* **HOW TO COMPLETE THIS TASK**:
Once the line with "# Guide curves along the length: (y, value)" is found in the entries below, print it and each following line exactly, stopping after the line with "(.65, .684), (.77, .625), (.96, .365), (1, .335)]"; print nothing else.
━━━
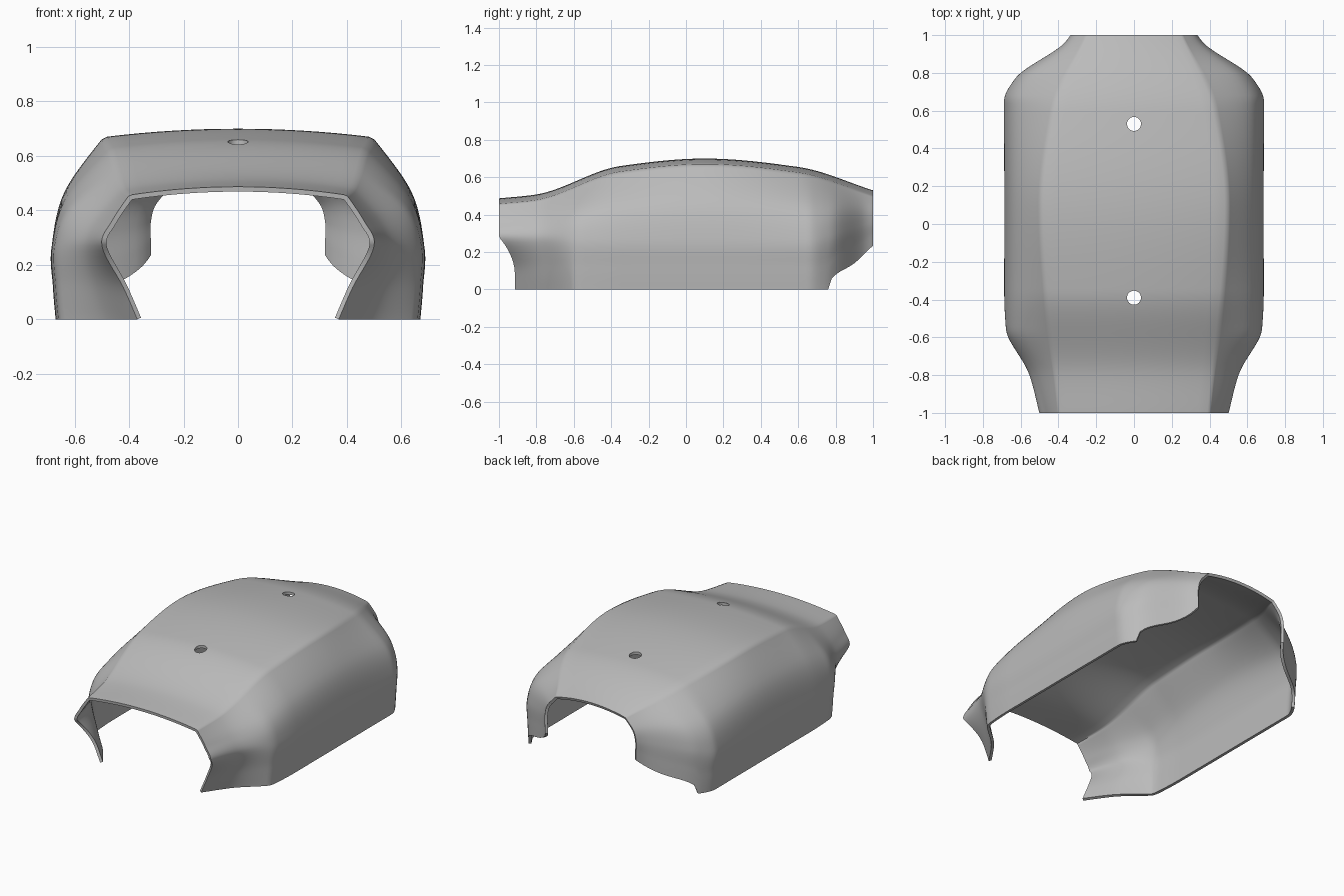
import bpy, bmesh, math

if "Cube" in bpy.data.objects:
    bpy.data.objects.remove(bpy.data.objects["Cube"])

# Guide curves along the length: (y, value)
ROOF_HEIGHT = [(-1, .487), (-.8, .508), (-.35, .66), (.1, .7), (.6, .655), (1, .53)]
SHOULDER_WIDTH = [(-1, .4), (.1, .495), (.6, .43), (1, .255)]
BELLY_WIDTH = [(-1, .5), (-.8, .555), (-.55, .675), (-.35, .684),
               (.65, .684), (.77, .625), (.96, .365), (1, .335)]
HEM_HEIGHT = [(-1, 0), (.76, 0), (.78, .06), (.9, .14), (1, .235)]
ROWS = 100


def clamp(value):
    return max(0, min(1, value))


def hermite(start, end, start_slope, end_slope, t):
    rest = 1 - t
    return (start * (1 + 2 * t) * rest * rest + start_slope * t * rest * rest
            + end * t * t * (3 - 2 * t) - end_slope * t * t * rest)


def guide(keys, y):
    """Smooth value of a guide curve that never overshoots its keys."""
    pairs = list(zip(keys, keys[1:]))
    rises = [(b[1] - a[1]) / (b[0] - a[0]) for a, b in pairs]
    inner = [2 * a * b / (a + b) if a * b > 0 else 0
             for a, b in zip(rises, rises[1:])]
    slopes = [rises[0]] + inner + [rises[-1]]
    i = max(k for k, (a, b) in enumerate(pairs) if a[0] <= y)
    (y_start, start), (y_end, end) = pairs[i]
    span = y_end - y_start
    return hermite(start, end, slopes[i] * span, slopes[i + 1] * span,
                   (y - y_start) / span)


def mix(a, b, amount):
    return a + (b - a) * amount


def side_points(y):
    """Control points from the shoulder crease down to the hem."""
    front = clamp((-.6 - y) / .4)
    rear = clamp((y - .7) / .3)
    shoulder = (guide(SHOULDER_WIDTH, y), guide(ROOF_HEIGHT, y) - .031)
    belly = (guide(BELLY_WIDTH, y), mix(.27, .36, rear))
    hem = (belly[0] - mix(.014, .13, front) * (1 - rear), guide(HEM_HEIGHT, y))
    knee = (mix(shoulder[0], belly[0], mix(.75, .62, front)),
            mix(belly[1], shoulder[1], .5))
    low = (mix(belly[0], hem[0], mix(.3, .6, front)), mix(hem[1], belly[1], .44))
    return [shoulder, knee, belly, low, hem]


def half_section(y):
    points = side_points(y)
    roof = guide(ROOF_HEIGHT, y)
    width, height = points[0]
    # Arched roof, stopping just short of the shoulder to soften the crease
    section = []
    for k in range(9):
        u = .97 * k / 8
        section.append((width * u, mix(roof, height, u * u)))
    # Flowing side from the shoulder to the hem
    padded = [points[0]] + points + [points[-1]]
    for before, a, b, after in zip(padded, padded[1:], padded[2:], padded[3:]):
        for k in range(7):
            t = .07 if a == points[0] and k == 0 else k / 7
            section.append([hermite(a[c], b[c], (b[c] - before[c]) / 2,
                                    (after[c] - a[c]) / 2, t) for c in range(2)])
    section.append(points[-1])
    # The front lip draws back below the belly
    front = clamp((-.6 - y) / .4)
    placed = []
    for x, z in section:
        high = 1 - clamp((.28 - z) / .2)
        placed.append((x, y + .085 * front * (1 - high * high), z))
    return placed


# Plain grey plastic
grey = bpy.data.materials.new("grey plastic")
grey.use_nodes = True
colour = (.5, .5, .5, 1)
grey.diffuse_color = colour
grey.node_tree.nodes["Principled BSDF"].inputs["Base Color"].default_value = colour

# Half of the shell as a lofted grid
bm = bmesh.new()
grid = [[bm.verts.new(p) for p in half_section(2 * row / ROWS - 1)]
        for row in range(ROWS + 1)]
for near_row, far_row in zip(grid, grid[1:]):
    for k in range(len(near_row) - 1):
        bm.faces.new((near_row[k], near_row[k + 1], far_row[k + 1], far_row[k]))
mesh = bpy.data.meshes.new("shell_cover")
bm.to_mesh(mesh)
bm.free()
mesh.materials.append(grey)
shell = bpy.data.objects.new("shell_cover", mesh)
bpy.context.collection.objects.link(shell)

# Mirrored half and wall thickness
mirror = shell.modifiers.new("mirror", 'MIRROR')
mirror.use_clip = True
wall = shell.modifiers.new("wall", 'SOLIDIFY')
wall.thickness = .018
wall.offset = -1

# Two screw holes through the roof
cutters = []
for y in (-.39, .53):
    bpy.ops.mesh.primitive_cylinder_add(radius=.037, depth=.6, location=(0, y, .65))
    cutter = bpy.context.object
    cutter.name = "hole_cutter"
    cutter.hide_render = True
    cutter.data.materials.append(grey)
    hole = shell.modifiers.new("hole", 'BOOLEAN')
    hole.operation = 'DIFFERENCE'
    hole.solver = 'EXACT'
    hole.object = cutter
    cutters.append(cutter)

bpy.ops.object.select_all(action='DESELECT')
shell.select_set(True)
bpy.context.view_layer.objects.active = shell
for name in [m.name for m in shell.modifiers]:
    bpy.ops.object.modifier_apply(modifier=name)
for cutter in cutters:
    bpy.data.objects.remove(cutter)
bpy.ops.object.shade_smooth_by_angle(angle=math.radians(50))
━━━
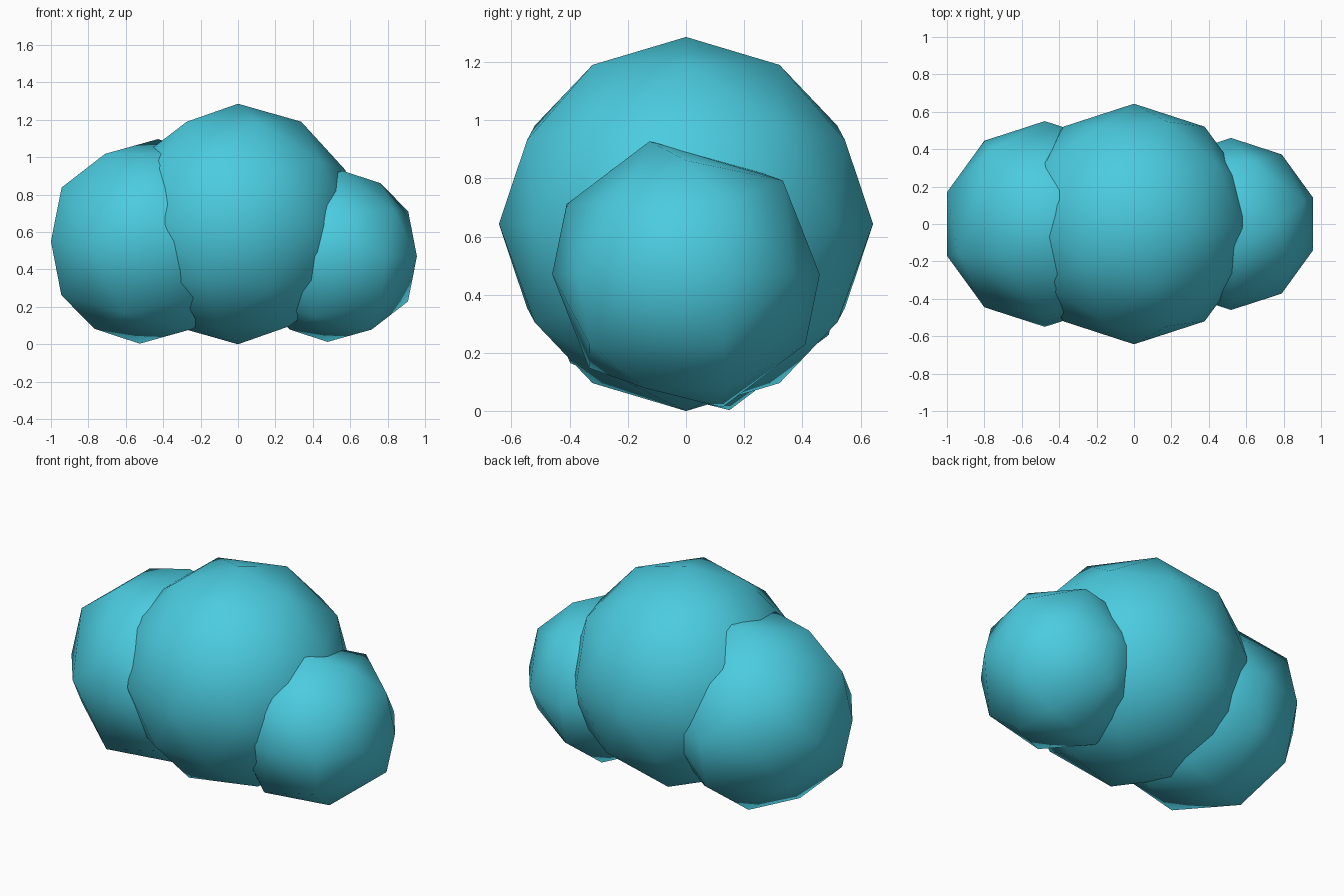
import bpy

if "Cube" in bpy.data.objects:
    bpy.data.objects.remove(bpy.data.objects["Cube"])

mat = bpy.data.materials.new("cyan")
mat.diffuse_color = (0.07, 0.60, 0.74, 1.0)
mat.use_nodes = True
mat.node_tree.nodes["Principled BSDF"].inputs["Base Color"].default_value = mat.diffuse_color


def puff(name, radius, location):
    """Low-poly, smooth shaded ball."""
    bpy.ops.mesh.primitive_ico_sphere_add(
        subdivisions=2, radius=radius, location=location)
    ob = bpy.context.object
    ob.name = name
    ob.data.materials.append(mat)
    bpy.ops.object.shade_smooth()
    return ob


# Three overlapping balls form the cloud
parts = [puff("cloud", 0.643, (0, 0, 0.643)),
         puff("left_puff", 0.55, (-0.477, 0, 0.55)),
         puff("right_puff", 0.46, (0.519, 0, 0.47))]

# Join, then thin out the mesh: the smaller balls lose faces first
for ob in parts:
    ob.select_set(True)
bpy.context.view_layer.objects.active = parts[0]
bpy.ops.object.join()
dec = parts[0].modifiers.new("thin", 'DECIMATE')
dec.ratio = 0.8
━━━
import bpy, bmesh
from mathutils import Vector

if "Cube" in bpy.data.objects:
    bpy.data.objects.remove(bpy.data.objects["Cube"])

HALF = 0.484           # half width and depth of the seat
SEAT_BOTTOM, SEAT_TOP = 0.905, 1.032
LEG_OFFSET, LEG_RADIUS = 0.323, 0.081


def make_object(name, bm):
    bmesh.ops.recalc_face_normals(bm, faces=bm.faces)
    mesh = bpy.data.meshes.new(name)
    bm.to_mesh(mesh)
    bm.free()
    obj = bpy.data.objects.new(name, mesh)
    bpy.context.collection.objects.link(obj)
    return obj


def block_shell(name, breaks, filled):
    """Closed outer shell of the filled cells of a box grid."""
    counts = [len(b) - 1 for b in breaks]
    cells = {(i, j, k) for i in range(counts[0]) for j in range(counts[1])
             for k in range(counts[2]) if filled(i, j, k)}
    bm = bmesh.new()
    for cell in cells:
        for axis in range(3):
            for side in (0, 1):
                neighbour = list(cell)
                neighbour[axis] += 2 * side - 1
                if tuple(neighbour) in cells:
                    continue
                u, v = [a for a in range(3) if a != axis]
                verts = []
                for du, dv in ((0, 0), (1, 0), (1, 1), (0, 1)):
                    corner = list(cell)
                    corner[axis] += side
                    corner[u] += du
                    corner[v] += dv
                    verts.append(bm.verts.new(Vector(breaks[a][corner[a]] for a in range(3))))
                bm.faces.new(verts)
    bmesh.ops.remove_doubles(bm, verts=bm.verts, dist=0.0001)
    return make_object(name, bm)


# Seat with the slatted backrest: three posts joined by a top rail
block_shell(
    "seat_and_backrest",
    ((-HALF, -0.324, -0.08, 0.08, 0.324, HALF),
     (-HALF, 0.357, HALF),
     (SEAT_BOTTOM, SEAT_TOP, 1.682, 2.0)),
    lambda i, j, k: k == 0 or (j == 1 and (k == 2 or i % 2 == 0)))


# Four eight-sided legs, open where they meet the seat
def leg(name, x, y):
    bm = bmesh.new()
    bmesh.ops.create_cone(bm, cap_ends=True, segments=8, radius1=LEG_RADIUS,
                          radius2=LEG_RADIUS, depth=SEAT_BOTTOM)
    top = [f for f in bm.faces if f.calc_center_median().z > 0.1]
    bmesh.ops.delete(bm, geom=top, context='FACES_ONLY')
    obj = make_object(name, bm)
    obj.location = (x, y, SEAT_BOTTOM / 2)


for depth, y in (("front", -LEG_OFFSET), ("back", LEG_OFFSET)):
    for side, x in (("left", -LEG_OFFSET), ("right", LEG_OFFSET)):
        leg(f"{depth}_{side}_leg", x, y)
━━━
* **YOUR RESPONSE**:
# Guide curves along the length: (y, value)
ROOF_HEIGHT = [(-1, .487), (-.8, .508), (-.35, .66), (.1, .7), (.6, .655), (1, .53)]
SHOULDER_WIDTH = [(-1, .4), (.1, .495), (.6, .43), (1, .255)]
BELLY_WIDTH = [(-1, .5), (-.8, .555), (-.55, .675), (-.35, .684),
               (.65, .684), (.77, .625), (.96, .365), (1, .335)]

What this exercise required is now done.